Task goal |
Two lines below mark the span: the one containing "path = smooth_path(pts)" and the one containing "rings.append([Vector((p.x, WING_Y, p.y))". Set down both, plus every line between, exactly as they stand, and nothing else.
** Opening Provided data block **
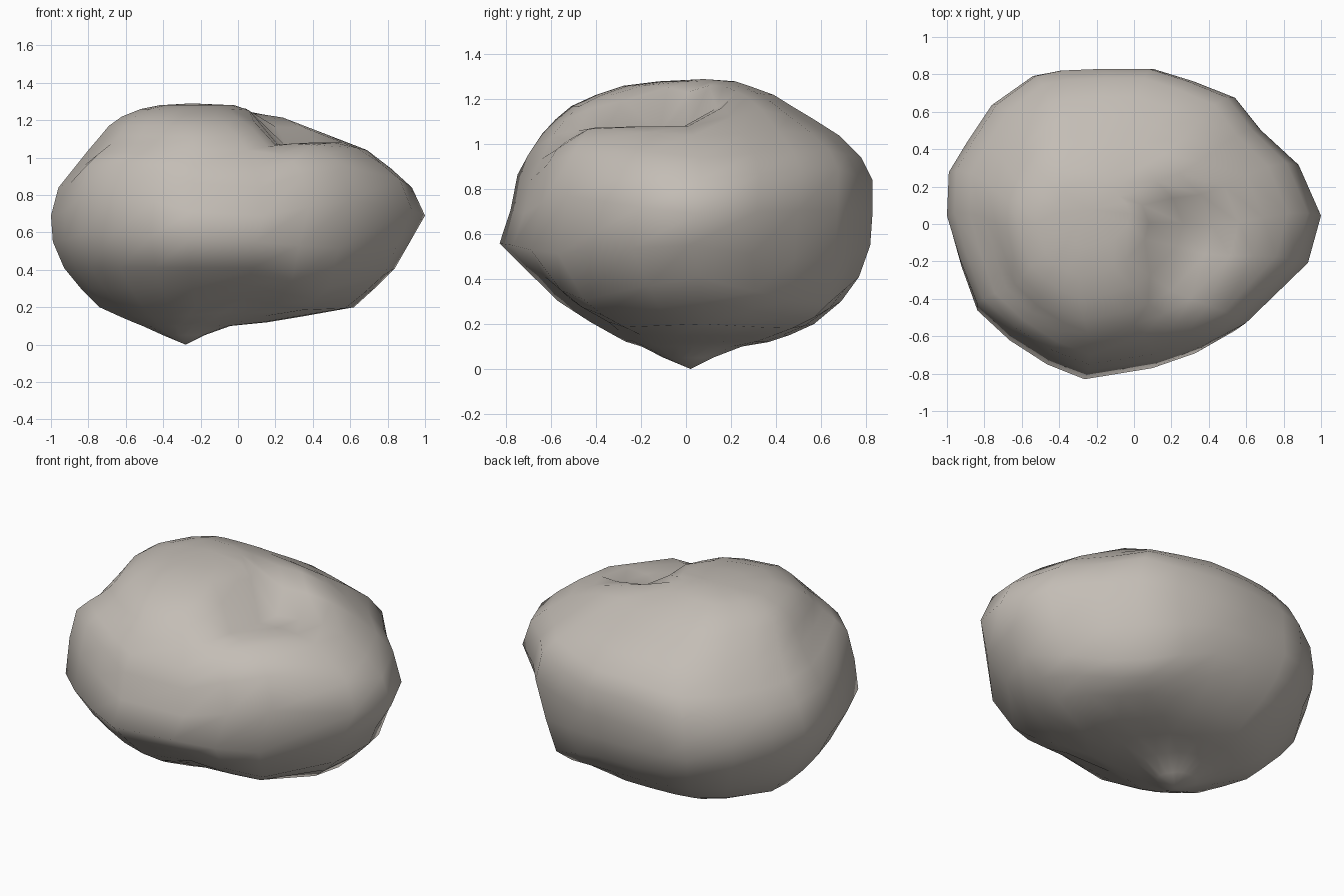
import bpy, bmesh, math

cube = bpy.data.objects.get("Cube")
if cube:
    bpy.data.objects.remove(cube, do_unlink=True)

# Stone colour
stone = bpy.data.materials.new("warm grey stone")
stone.use_nodes = True
colour = (0.55, 0.51, 0.465, 1)
stone.diffuse_color = colour
stone.node_tree.nodes["Principled BSDF"].inputs["Base Color"].default_value = colour

# Widest outline seen from above, counter-clockwise
outline = [(1, .02), (.88, .3), (.68, .49), (.54, .67), (.32, .76), (.1, .83),
           (-.15, .83), (-.39, .82), (-.54, .79), (-.76, .63), (-.89, .43),
           (-.99, .26), (-1, .02), (-.93, -.22), (-.84, -.46), (-.66, -.62),
           (-.45, -.75), (-.24, -.83), (.14, -.77), (.38, -.69), (.6, -.57),
           (.93, -.24)]

# Height, then left-right and front-back extents of each layer
layers = [(.05, -.4, -.18, -.1, .12), (.1, -.51, -.04, -.2, .25),
          (.12, -.56, .16, -.27, .37), (.15, -.63, .34, -.33, .46),
          (.2, -.74, .62, -.43, .57), (.3, -.84, .73, -.57, .69),
          (.41, -.93, .84, -.68, .77), (.55, -.99, .92, -.83, .82),
          (.69, -1, 1, -.78, .83), (.84, -.96, .93, -.75, .83),
          (.94, -.88, .82, -.7, .78), (1.04, -.8, .69, -.64, .68),
          (1.11, -.74, .56, -.58, .57), (1.17, -.69, .42, -.51, .47),
          (1.22, -.62, .26, -.4, .39), (1.26, -.52, .08, -.28, .28),
          (1.28, -.42, -.02, -.12, .22)]

# Lean of each corner (right?, back?): lower and upper shift in height
corners = {(True, True): (-.15, .06), (False, False): (0, .13),
           (True, False): (-.14, .16), (False, True): (.02, -.05)}


def step(a, b, v):
    """Smooth ramp from 0 at a to 1 at b."""
    t = max(0, min(1, (v - a) / (b - a)))
    return t * t * (3 - 2 * t)


def bump(x, y, px, py, rx, ry):
    """Soft round falloff about a point seen from above."""
    return math.exp(-((x - px) / rx) ** 2 - ((y - py) / ry) ** 2)


def lean(u, v, z):
    """Raise or lower the boulder's belly at its corners."""
    low, high = corners[u > 0, v > 0]
    shift = low + (high - low) * step(.4, .8, z)
    fade = step(.12, .45, z) * (1 - step(.8, 1.16, z))
    return z + shift * fade * max(0, min(1, abs(u * v) * 4 - .6))


def settle(x, y, z):
    """Sink the front right shoulder into a lower lobe behind a crease."""
    region = step(.04, .21, x) * (1 - step(0, .24, y))
    lobe = 1.08 - .05 * bump(x, y, .17, 0, .1, .3) - 2.2 * max(0, -.36 - y) ** 2
    z -= max(0, z - lobe) * region
    # Ridge behind the lobe, and a hollow under the front
    z += .05 * bump(x, y, .3, .3, .18, .14) * step(1, 1.1, z)
    z += .05 * bump(x, y, .02, -.42, .2, .16) * (1 - step(.2, .42, z))
    return x, y, z


# Boulder body: stacked layers closed by a point at each end
bm = bmesh.new()
rings = []
for z, x0, x1, y0, y1 in layers:
    ring = []
    for u, v in outline:
        x = x0 + (x1 - x0) * (u + 1) / 2
        y = y0 + (y1 - y0) * (v + .83) / 1.66
        ring.append(bm.verts.new(settle(x, y, lean(u, v, z))))
    rings.append(ring)
count = len(outline)
for low, high in zip(rings, rings[1:]):
    for i in range(count):
        j = (i + 1) % count
        bm.faces.new((low[i], low[j], high[j], high[i]))
foot = bm.verts.new((-.28, .02, 0))
crown = bm.verts.new((-.25, .08, 1.29))
for i in range(count):
    j = (i + 1) % count
    bm.faces.new((foot, rings[0][j], rings[0][i]))
    bm.faces.new((crown, rings[-1][i], rings[-1][j]))
bmesh.ops.recalc_face_normals(bm, faces=bm.faces)
for face in bm.faces:
    face.smooth = True

mesh = bpy.data.meshes.new("boulder")
bm.to_mesh(mesh)
bm.free()
mesh.materials.append(stone)
boulder = bpy.data.objects.new("boulder", mesh)
bpy.context.collection.objects.link(boulder)
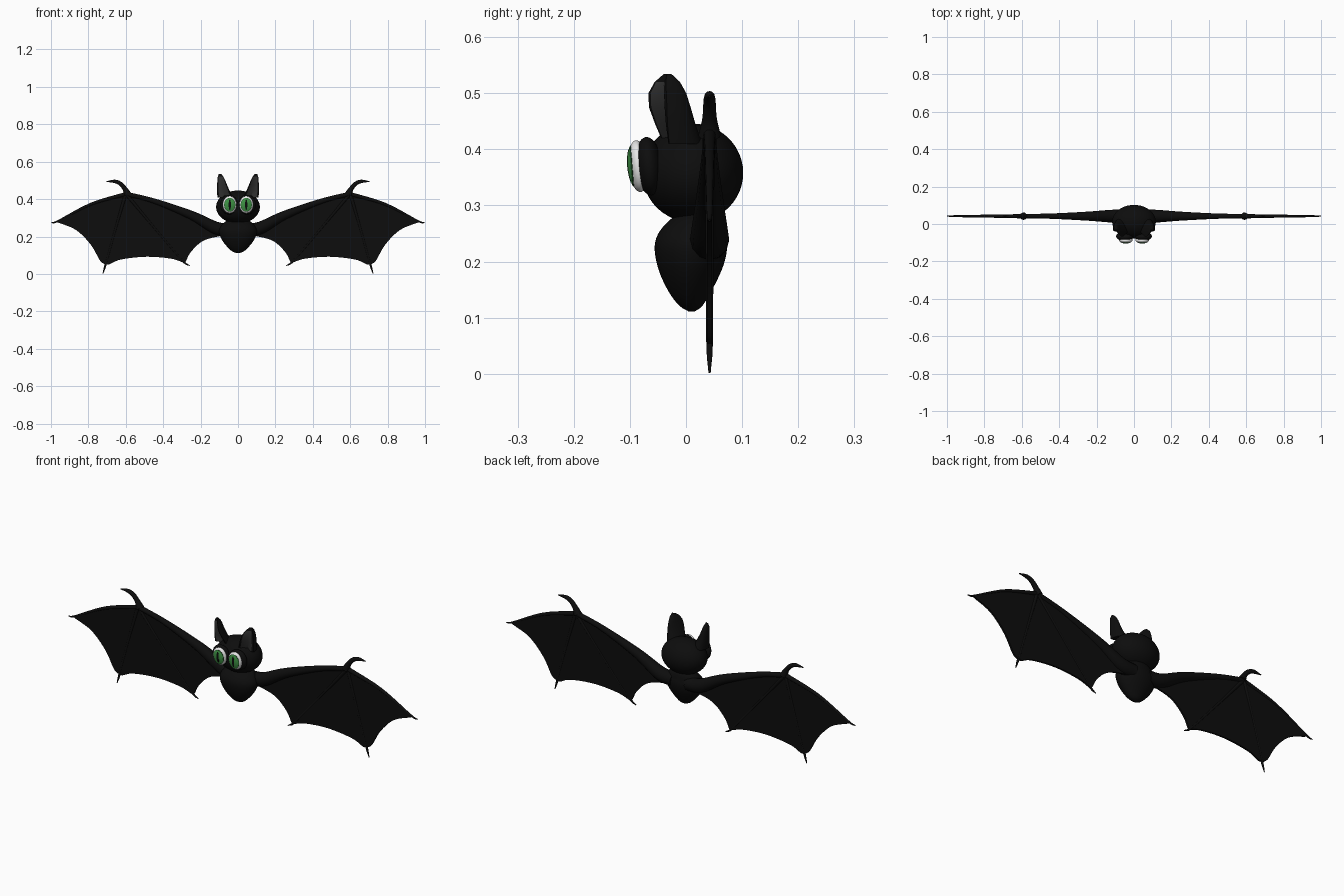
import bpy, bmesh
from math import sin, cos, pi, sqrt
from mathutils import Vector

cube = bpy.data.objects.get("Cube")
if cube:
    bpy.data.objects.remove(cube, do_unlink=True)


def material(name, color):
    m = bpy.data.materials.new(name)
    m.use_nodes = True
    m.diffuse_color = (*color, 1)
    bsdf = next(n for n in m.node_tree.nodes if n.type == 'BSDF_PRINCIPLED')
    bsdf.inputs["Base Color"].default_value = (*color, 1)
    bsdf.inputs["Roughness"].default_value = 0.7
    return m


BLACK = material("black_fur", (0.004, 0.004, 0.004))
GREY = material("inner_ear_grey", (0.035, 0.035, 0.035))
WHITE = material("eye_white", (0.8, 0.8, 0.8))
GREEN = material("iris_green", (0.05, 0.3, 0.06))
DARK_GREEN = material("iris_edge_green", (0.01, 0.06, 0.015))


def finish(name, bm, mats, mirror=False, angle=50):
    """Turn a bmesh into a smooth shaded object, mirrored across x if asked."""
    bmesh.ops.recalc_face_normals(bm, faces=bm.faces)
    mesh = bpy.data.meshes.new(name)
    bm.to_mesh(mesh)
    bm.free()
    for m in mats:
        mesh.materials.append(m)
    ob = bpy.data.objects.new(name, mesh)
    bpy.context.collection.objects.link(ob)
    bpy.ops.object.select_all(action='DESELECT')
    bpy.context.view_layer.objects.active = ob
    ob.select_set(True)
    bpy.ops.object.shade_smooth_by_angle(angle=angle * pi / 180)
    if mirror:
        ob.modifiers.new("mirror", 'MIRROR')
    return ob


def loft(bm, rings, rule=lambda row, col: 0):
    """Skin closed rings of equal length and cap both ends."""
    vs = [[bm.verts.new(p) for p in ring] for ring in rings]
    n = len(vs[0])
    for r in range(len(vs) - 1):
        for c in range(n):
            d = (c + 1) % n
            f = bm.faces.new((vs[r][c], vs[r][d], vs[r + 1][d], vs[r + 1][c]))
            f.material_index = rule(r, c)
    bm.faces.new(vs[0])
    bm.faces.new(vs[-1])


def circle(n):
    return [(cos(2 * pi * i / n), sin(2 * pi * i / n)) for i in range(n)]


def ellipsoid(name, centre, radii, mat, mirror=False, lean=0):
    bm = bmesh.new()
    bmesh.ops.create_uvsphere(bm, u_segments=40, v_segments=24, radius=1)
    for v in bm.verts:
        v.co = Vector(a * b for a, b in zip(v.co, radii))
        v.co.y -= lean * v.co.z
        v.co += Vector(centre)
    return finish(name, bm, [mat], mirror)


def smooth_path(pts, steps=6):
    """Catmull-Rom interpolation through the points."""
    pts = [Vector(p) for p in pts]
    ext = [2 * pts[0] - pts[1]] + pts + [2 * pts[-1] - pts[-2]]
    out = []
    for a, b, c, d in zip(ext, ext[1:], ext[2:], ext[3:]):
        for i in range(steps):
            t = i / steps
            out.append(0.5 * (2 * b + (c - a) * t + (2 * a - 5 * b + 4 * c - d) * t * t
                              + (3 * b - a - 3 * c + d) * t ** 3))
    return out + [pts[-1]]


WING_Y = 0.042


def tube(name, pts):
    """Tapered round limb in the wing plane; points are x, z, radius."""
    path = smooth_path(pts)
    bm = bmesh.new()
    rings = []
    for i, p in enumerate(path):
        t = path[min(i + 1, len(path) - 1)] - path[max(i - 1, 0)]
        side = Vector((-t.y, 0, t.x)).normalized()
        rings.append([Vector((p.x, WING_Y, p.y)) + p.z * (c * side + s * Vector((0, 1, 0)))
                      for c, s in circle(12)])
    loft(bm, rings)
    return finish(name, bm, [BLACK], True)


# Head
ellipsoid("head", (0, 0.012, 0.358), (0.117, 0.09, 0.088), BLACK)

# Egg shaped body, pointed at the bottom: z, half width, y centre
bm = bmesh.new()
profile = smooth_path([(0.111, 0.008, 0.01), (0.12, 0.03, 0.009), (0.14, 0.053, 0.007),
                       (0.17, 0.078, 0.007), (0.2, 0.095, 0.008), (0.23, 0.101, 0.009),
                       (0.255, 0.091, 0.012), (0.28, 0.068, 0.022), (0.3, 0.03, 0.035)], 4)
loft(bm, [[(p.y * c, p.z + 0.64 * p.y * s, p.x) for c, s in circle(36)] for p in profile])
finish("body", bm, [BLACK])

# Ears: z, inner x, outer x, inner front y, outer y, back y
bm = bmesh.new()
rings = []
for z, xin, xout, yin, yout, yback in [
        (0.41, 0.03, 0.11, -0.04, -0.03, 0.03), (0.445, 0.045, 0.113, -0.055, -0.033, 0.016),
        (0.475, 0.058, 0.112, -0.066, -0.034, 0.006), (0.5, 0.068, 0.11, -0.067, -0.035, -0.002),
        (0.52, 0.078, 0.108, -0.056, -0.036, -0.012), (0.534, 0.089, 0.103, -0.04, -0.034, -0.026)]:
    a, b = Vector((xin, yin, z)), Vector((xout, yout, z))
    mid, half = (a + b) / 2, (a - b) / 2
    hollow = Vector((0, 0.2 * (xout - xin), 0))
    front = [a.lerp(b, 0.13), mid + hollow, a.lerp(b, 0.87)]
    bulge = Vector((0, yback - mid.y, 0))
    arc = [mid - half * cos(pi * i / 12) + bulge * sin(pi * i / 12) for i in range(13)]
    rings.append(front + arc)
loft(bm, rings, lambda row, col: int(col < 2 and row < 4))
finish("ears", bm, [BLACK, GREY], True)

# Eye sockets and eyeballs
EYE = Vector((0.044, -0.085, 0.37))
EYE_R = Vector((0.037, 0.018, 0.046))
LEAN = 0.08
ellipsoid("eye_sockets", (0.048, -0.066, 0.37), (0.048, 0.024, 0.052), BLACK, True, LEAN)
ellipsoid("eyeballs", EYE, EYE_R, WHITE, True, LEAN)


def eye_disc(name, rx, rz, lift, mat):
    """Thin plate that follows the curve of the eyeball."""
    def point(c, s, k, back=0):
        x, z = rx * c * k, rz * s * k
        depth = EYE_R.y * sqrt(1 - (x / EYE_R.x) ** 2 - (z / EYE_R.z) ** 2)
        return EYE + Vector((x, -depth - lift - LEAN * z + back, z))
    bm = bmesh.new()
    rings = [[point(c, s, 1, 0.003) for c, s in circle(32)]]
    rings += [[point(c, s, k) for c, s in circle(32)] for k in (1, 0.8, 0.6, 0.4, 0.2, 0.03)]
    loft(bm, rings)
    finish(name, bm, [mat], True)


eye_disc("iris_edges", 0.030, 0.037, 0.0006, DARK_GREEN)
eye_disc("irises", 0.028, 0.035, 0.0012, GREEN)
eye_disc("pupils", 0.006, 0.029, 0.0018, BLACK)

# Wing membrane: leading edge, then scalloped trailing edge between finger tips
edges = [
    [(0.06, 0.25), (0.25, 0.325), (0.45, 0.395), (0.6, 0.435)],
    [(0.6, 0.435), (0.785, 0.38), (0.965, 0.283)],
    [(0.965, 0.276), (0.866, 0.235), (0.786, 0.155), (0.735, 0.068), (0.7, 0.05)],
    [(0.69, 0.05), (0.626, 0.077), (0.49, 0.092), (0.36, 0.082), (0.289, 0.06)],
    [(0.28, 0.065), (0.25, 0.12), (0.18, 0.18), (0.06, 0.21)]]
bm = bmesh.new()
outline = [p for e in edges for p in smooth_path(e, 5)]
kept = [p for i, p in enumerate(outline) if (p - outline[i - 1]).length > 1e-4]
face = bm.faces.new([bm.verts.new((p.x, WING_Y - 0.0045, p.y)) for p in kept])
top = bmesh.ops.extrude_face_region(bm, geom=[face], use_keep_orig=True)["geom"]
for v in top:
    if isinstance(v, bmesh.types.BMVert):
        v.co.y += 0.009
bmesh.ops.triangulate(bm, faces=[f for f in bm.faces if len(f.verts) > 4])
finish("wing_membranes", bm, [BLACK], True, 30)

# Wing arm, fingers ending in claws, and hooked thumb
tube("wing_arms", [(0.04, 0.235, 0.034), (0.12, 0.246, 0.034), (0.25, 0.314, 0.024),
                   (0.45, 0.39, 0.014), (0.6, 0.428, 0.012)])
tube("outer_fingers", [(0.59, 0.43, 0.011), (0.785, 0.373, 0.008), (0.96, 0.284, 0.005),
                       (1.0, 0.273, 0.002)])
tube("middle_fingers", [(0.6, 0.43, 0.01), (0.655, 0.24, 0.007), (0.705, 0.06, 0.006),
                        (0.722, 0.002, 0.002)])
tube("inner_fingers", [(0.6, 0.43, 0.01), (0.45, 0.25, 0.007), (0.3, 0.075, 0.006),
                       (0.257, 0.043, 0.002)])
tube("thumbs", [(0.59, 0.425, 0.02), (0.605, 0.455, 0.013), (0.63, 0.483, 0.011),
                (0.66, 0.495, 0.009), (0.702, 0.494, 0.002)])
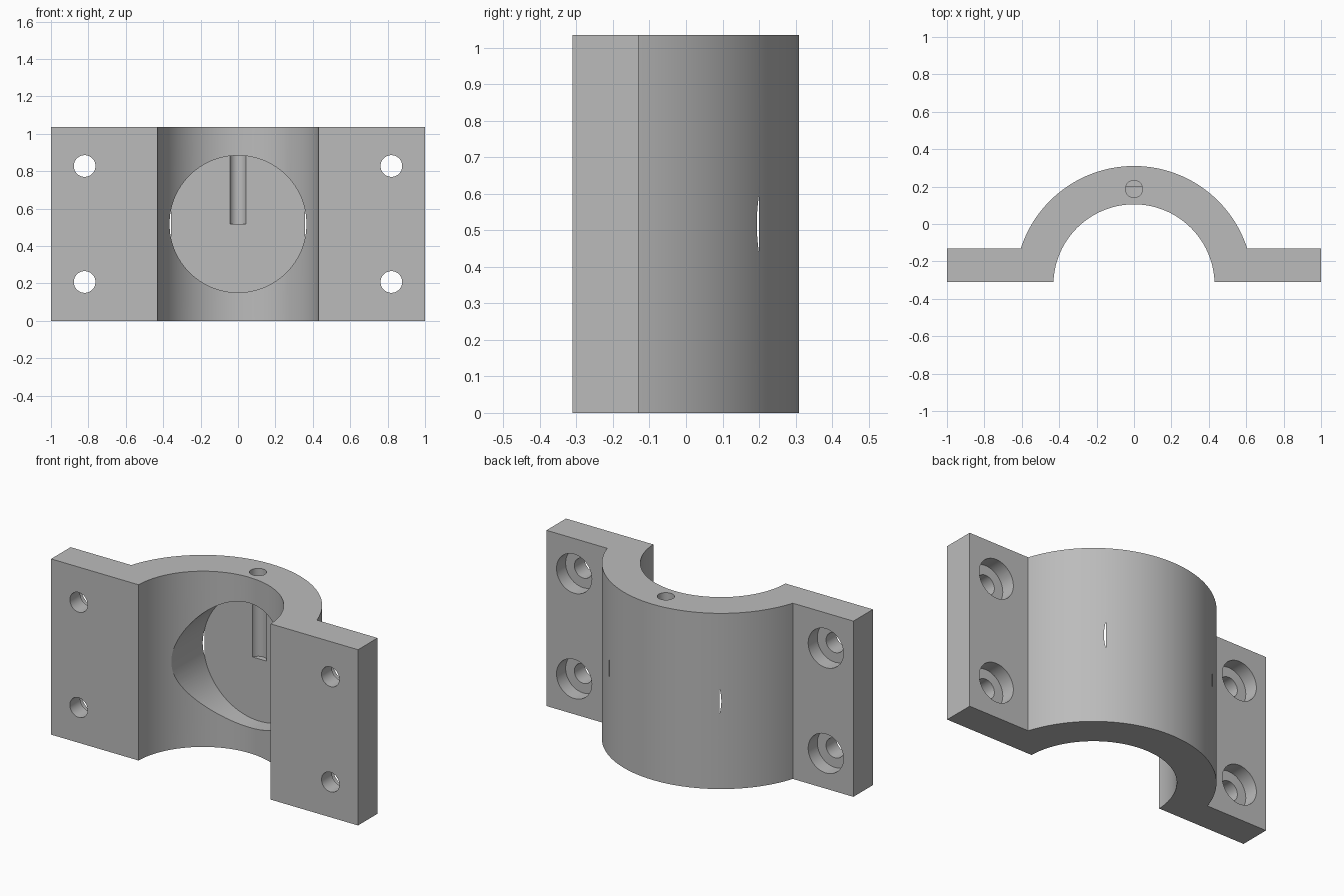
import bpy, bmesh, math
from mathutils import Matrix

if "Cube" in bpy.data.objects:
    bpy.data.objects.remove(bpy.data.objects["Cube"], do_unlink=True)

HEIGHT = 1.035
FRONT, STEP = -0.311, -0.13      # front face and back face of the flanges
CENTRE = -0.326                  # axis of both arcs
R_IN, R_OUT = 0.431, 0.636
MID = HEIGHT / 2

grey = bpy.data.materials.new("plain grey")
grey.use_nodes = True
colour = (0.5, 0.5, 0.5, 1)
grey.diffuse_color = colour
grey.node_tree.nodes["Principled BSDF"].inputs["Base Color"].default_value = colour


def add_object(name, bm):
    bmesh.ops.recalc_face_normals(bm, faces=bm.faces)
    mesh = bpy.data.meshes.new(name)
    bm.to_mesh(mesh)
    bm.free()
    mesh.materials.append(grey)
    ob = bpy.data.objects.new(name, mesh)
    bpy.context.collection.objects.link(ob)
    return ob


def arc(radius, y_end, steps):
    """Points from the right end to the left end of an arc that ends at y_end."""
    start = math.asin((y_end - CENTRE) / radius)
    for i in range(steps + 1):
        a = start + (math.pi - 2 * start) * i / steps
        yield radius * math.cos(a), CENTRE + radius * math.sin(a)


# Half clamp with two flanges, extruded from its plan
profile = [(1, FRONT), (1, STEP), *arc(R_OUT, STEP, 96), (-1, STEP), (-1, FRONT)]
profile += reversed(list(arc(R_IN, FRONT, 96)))
bm = bmesh.new()
face = bm.faces.new([bm.verts.new((x, y, 0)) for x, y in profile])
top = bmesh.ops.extrude_face_region(bm, geom=[face])["geom"]
bmesh.ops.translate(bm, vec=(0, 0, HEIGHT),
                    verts=[g for g in top if isinstance(g, bmesh.types.BMVert)])
clamp = add_object("half_clamp", bm)


def drill(name, radius, start, end, axis, segments=48):
    """Cut a round hole between two points along the Y or Z axis."""
    bm = bmesh.new()
    length = sum(abs(b - a) for a, b in zip(start, end))
    middle = [(a + b) / 2 for a, b in zip(start, end)]
    turn = Matrix.Rotation(math.pi / 2, 4, "X") if axis == "Y" else Matrix()
    bmesh.ops.create_cone(bm, cap_ends=True, segments=segments, radius1=radius,
                          radius2=radius, depth=length,
                          matrix=Matrix.Translation(middle) @ turn)
    cutter = add_object(name, bm)
    cutter.hide_render = True
    mod = clamp.modifiers.new(name, "BOOLEAN")
    mod.operation, mod.solver, mod.object = "DIFFERENCE", "EXACT", cutter
    bpy.context.view_layer.objects.active = clamp
    bpy.ops.object.modifier_apply(modifier=name)
    bpy.data.objects.remove(cutter, do_unlink=True)


# Round pocket from the front and pin hole from the top
drill("pocket", 0.366, (0, -0.6, MID), (0, 0.2, MID), "Y", 128)
drill("pin_hole", 0.046, (0, 0.187, MID), (0, 0.187, HEIGHT + 0.1), "Z")

# Counterbored screw holes
for x in (-0.82, 0.82):
    for z in (MID - 0.31, MID + 0.31):
        drill("screw_hole", 0.058, (x, -0.5, z), (x, 0, z), "Y")
        drill("counterbore", 0.115, (x, STEP - 0.085, z), (x, 0, z), "Y")

bpy.ops.object.select_all(action="DESELECT")
clamp.select_set(True)
bpy.context.view_layer.objects.active = clamp
bpy.ops.object.shade_smooth_by_angle(angle=math.radians(30))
** Closing Provided data block **
Final answer |
    path = smooth_path(pts)
    bm = bmesh.new()
    rings = []
    for i, p in enumerate(path):
        t = path[min(i + 1, len(path) - 1)] - path[max(i - 1, 0)]
        side = Vector((-t.y, 0, t.x)).normalized()
        rings.append([Vector((p.x, WING_Y, p.y)) + p.z * (c * side + s * Vector((0, 1, 0)))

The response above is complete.